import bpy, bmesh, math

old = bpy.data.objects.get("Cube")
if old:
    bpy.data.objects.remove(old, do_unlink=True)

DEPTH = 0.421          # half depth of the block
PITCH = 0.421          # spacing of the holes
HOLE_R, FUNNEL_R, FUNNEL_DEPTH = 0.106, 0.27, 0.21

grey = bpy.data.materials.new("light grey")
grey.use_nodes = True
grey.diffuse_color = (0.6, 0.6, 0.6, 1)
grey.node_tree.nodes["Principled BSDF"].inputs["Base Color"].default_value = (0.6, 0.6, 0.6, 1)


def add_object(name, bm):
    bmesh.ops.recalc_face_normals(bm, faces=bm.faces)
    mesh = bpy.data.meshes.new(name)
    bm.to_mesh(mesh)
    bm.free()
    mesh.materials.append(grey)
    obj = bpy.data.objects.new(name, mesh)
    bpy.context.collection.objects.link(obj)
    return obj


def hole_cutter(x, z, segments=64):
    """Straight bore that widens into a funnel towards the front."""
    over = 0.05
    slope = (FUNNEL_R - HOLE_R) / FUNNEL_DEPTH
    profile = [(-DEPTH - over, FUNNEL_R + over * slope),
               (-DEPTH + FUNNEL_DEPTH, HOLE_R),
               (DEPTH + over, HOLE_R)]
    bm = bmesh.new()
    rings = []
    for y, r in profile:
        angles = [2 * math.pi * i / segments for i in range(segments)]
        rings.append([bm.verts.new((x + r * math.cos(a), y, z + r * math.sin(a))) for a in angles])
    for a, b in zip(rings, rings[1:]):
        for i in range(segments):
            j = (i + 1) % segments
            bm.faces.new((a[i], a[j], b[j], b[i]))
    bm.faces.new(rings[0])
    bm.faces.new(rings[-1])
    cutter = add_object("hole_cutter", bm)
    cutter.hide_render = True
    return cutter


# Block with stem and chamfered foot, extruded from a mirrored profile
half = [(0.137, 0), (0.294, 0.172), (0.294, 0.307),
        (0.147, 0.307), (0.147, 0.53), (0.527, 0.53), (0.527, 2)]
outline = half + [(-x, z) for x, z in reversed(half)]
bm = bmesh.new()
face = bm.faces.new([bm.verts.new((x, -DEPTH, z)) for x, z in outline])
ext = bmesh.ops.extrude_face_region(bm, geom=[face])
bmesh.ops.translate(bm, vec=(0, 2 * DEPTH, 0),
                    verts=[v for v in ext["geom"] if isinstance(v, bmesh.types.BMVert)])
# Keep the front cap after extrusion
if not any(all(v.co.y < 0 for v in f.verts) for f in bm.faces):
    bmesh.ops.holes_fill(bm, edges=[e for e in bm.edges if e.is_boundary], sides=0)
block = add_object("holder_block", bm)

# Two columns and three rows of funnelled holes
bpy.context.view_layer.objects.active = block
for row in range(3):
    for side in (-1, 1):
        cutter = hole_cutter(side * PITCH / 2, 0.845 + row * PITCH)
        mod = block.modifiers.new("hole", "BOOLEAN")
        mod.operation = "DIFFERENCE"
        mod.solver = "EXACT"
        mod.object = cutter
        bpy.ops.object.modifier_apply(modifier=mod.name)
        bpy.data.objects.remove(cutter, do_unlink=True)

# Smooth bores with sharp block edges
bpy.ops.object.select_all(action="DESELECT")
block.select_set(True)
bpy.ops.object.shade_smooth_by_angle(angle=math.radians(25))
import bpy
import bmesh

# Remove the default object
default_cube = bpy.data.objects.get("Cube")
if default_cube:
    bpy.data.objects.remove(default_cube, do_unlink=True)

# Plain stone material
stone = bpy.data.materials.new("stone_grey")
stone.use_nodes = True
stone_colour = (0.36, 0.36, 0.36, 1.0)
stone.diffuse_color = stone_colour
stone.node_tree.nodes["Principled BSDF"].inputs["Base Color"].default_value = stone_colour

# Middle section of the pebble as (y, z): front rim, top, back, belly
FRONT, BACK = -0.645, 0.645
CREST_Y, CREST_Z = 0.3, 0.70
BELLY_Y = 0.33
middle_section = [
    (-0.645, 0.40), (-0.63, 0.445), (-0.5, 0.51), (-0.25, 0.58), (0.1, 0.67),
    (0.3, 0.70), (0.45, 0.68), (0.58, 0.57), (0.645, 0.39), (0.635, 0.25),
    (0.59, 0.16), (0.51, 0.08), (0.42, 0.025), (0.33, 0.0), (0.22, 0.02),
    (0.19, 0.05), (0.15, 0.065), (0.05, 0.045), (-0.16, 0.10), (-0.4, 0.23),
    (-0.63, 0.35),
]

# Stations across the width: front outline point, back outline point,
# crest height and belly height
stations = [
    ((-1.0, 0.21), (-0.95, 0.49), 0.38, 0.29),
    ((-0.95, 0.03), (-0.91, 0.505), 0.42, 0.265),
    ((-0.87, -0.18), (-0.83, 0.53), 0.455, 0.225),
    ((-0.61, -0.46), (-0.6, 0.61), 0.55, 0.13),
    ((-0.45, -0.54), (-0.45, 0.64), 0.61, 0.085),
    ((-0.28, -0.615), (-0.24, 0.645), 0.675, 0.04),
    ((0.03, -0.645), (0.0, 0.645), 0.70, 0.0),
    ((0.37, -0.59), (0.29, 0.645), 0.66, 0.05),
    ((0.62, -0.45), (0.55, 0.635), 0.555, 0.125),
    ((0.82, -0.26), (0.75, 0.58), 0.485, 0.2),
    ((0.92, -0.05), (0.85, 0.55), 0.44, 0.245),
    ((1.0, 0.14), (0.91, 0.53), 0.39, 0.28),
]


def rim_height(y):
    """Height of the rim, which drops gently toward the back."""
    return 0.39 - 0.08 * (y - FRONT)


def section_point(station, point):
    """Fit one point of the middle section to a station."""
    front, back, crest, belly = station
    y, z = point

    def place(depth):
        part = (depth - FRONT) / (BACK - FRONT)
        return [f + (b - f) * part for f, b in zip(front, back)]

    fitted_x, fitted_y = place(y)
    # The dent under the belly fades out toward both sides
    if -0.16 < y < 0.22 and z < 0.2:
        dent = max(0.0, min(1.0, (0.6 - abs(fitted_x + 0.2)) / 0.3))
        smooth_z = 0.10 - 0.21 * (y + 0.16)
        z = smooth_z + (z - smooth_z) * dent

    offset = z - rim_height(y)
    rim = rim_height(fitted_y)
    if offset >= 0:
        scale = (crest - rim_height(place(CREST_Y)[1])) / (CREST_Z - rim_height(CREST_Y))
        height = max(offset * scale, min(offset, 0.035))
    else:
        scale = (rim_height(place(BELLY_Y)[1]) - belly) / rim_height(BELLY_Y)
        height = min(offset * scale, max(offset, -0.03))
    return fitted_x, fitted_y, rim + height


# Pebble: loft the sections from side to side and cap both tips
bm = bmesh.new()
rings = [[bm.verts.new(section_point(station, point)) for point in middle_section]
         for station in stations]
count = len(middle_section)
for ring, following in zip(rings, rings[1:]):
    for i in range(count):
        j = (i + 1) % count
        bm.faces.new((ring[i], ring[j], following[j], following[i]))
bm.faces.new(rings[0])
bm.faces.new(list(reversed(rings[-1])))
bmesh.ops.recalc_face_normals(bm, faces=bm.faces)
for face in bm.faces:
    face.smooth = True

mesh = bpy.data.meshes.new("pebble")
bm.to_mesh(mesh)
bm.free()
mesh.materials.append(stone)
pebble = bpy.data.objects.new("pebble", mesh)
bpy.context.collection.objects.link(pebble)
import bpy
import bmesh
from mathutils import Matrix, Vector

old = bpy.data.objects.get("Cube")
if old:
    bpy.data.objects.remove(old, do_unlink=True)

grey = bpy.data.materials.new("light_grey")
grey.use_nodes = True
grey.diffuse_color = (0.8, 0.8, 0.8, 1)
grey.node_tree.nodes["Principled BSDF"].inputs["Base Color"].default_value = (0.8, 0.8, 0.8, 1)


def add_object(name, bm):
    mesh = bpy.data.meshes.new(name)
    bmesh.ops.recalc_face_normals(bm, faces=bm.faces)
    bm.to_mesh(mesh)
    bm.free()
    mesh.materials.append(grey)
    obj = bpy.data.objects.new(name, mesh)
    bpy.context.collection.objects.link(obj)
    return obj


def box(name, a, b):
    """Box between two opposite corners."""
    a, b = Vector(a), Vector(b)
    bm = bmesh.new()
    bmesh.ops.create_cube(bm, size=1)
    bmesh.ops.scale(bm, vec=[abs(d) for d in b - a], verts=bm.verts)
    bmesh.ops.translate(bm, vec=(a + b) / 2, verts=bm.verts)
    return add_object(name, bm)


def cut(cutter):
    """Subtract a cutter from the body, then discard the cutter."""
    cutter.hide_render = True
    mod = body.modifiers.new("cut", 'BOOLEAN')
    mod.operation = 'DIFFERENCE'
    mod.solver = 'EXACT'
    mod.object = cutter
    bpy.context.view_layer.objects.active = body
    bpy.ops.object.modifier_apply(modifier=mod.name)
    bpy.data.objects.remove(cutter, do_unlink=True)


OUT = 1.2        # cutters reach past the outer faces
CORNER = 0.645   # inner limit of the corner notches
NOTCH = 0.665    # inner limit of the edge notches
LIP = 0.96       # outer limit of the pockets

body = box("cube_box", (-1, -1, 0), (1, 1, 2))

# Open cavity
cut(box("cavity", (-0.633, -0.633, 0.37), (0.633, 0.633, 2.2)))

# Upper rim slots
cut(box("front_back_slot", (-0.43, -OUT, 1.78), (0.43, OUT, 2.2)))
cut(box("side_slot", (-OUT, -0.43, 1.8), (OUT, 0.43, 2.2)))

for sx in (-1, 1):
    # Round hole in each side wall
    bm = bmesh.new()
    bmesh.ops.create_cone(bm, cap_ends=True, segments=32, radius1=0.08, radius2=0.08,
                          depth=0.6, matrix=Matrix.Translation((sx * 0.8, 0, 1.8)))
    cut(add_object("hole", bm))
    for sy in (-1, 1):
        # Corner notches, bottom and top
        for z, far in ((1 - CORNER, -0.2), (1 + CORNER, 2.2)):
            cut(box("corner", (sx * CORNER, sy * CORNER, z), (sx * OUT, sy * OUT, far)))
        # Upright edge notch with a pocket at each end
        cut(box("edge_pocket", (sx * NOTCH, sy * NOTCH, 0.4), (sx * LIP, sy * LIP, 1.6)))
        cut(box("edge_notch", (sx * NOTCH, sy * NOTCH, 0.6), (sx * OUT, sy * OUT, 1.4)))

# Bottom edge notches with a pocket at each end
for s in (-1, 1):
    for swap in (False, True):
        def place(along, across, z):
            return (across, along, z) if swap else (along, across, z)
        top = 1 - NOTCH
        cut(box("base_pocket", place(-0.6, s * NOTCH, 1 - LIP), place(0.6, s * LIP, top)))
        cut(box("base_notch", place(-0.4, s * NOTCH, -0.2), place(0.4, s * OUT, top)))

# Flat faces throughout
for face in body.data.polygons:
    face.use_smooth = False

About this task: Give back the entries above exactly as they are, from their first line through the line that contains "ext = bmesh.ops.extrude_face_region(bm, geom=[face])", both included, with nothing else.

Output below:
import bpy, bmesh, math

old = bpy.data.objects.get("Cube")
if old:
    bpy.data.objects.remove(old, do_unlink=True)

DEPTH = 0.421          # half depth of the block
PITCH = 0.421          # spacing of the holes
HOLE_R, FUNNEL_R, FUNNEL_DEPTH = 0.106, 0.27, 0.21

grey = bpy.data.materials.new("light grey")
grey.use_nodes = True
grey.diffuse_color = (0.6, 0.6, 0.6, 1)
grey.node_tree.nodes["Principled BSDF"].inputs["Base Color"].default_value = (0.6, 0.6, 0.6, 1)


def add_object(name, bm):
    bmesh.ops.recalc_face_normals(bm, faces=bm.faces)
    mesh = bpy.data.meshes.new(name)
    bm.to_mesh(mesh)
    bm.free()
    mesh.materials.append(grey)
    obj = bpy.data.objects.new(name, mesh)
    bpy.context.collection.objects.link(obj)
    return obj


def hole_cutter(x, z, segments=64):
    """Straight bore that widens into a funnel towards the front."""
    over = 0.05
    slope = (FUNNEL_R - HOLE_R) / FUNNEL_DEPTH
    profile = [(-DEPTH - over, FUNNEL_R + over * slope),
               (-DEPTH + FUNNEL_DEPTH, HOLE_R),
               (DEPTH + over, HOLE_R)]
    bm = bmesh.new()
    rings = []
    for y, r in profile:
        angles = [2 * math.pi * i / segments for i in range(segments)]
        rings.append([bm.verts.new((x + r * math.cos(a), y, z + r * math.sin(a))) for a in angles])
    for a, b in zip(rings, rings[1:]):
        for i in range(segments):
            j = (i + 1) % segments
            bm.faces.new((a[i], a[j], b[j], b[i]))
    bm.faces.new(rings[0])
    bm.faces.new(rings[-1])
    cutter = add_object("hole_cutter", bm)
    cutter.hide_render = True
    return cutter


# Block with stem and chamfered foot, extruded from a mirrored profile
half = [(0.137, 0), (0.294, 0.172), (0.294, 0.307),
        (0.147, 0.307), (0.147, 0.53), (0.527, 0.53), (0.527, 2)]
outline = half + [(-x, z) for x, z in reversed(half)]
bm = bmesh.new()
face = bm.faces.new([bm.verts.new((x, -DEPTH, z)) for x, z in outline])
ext = bmesh.ops.extrude_face_region(bm, geom=[face])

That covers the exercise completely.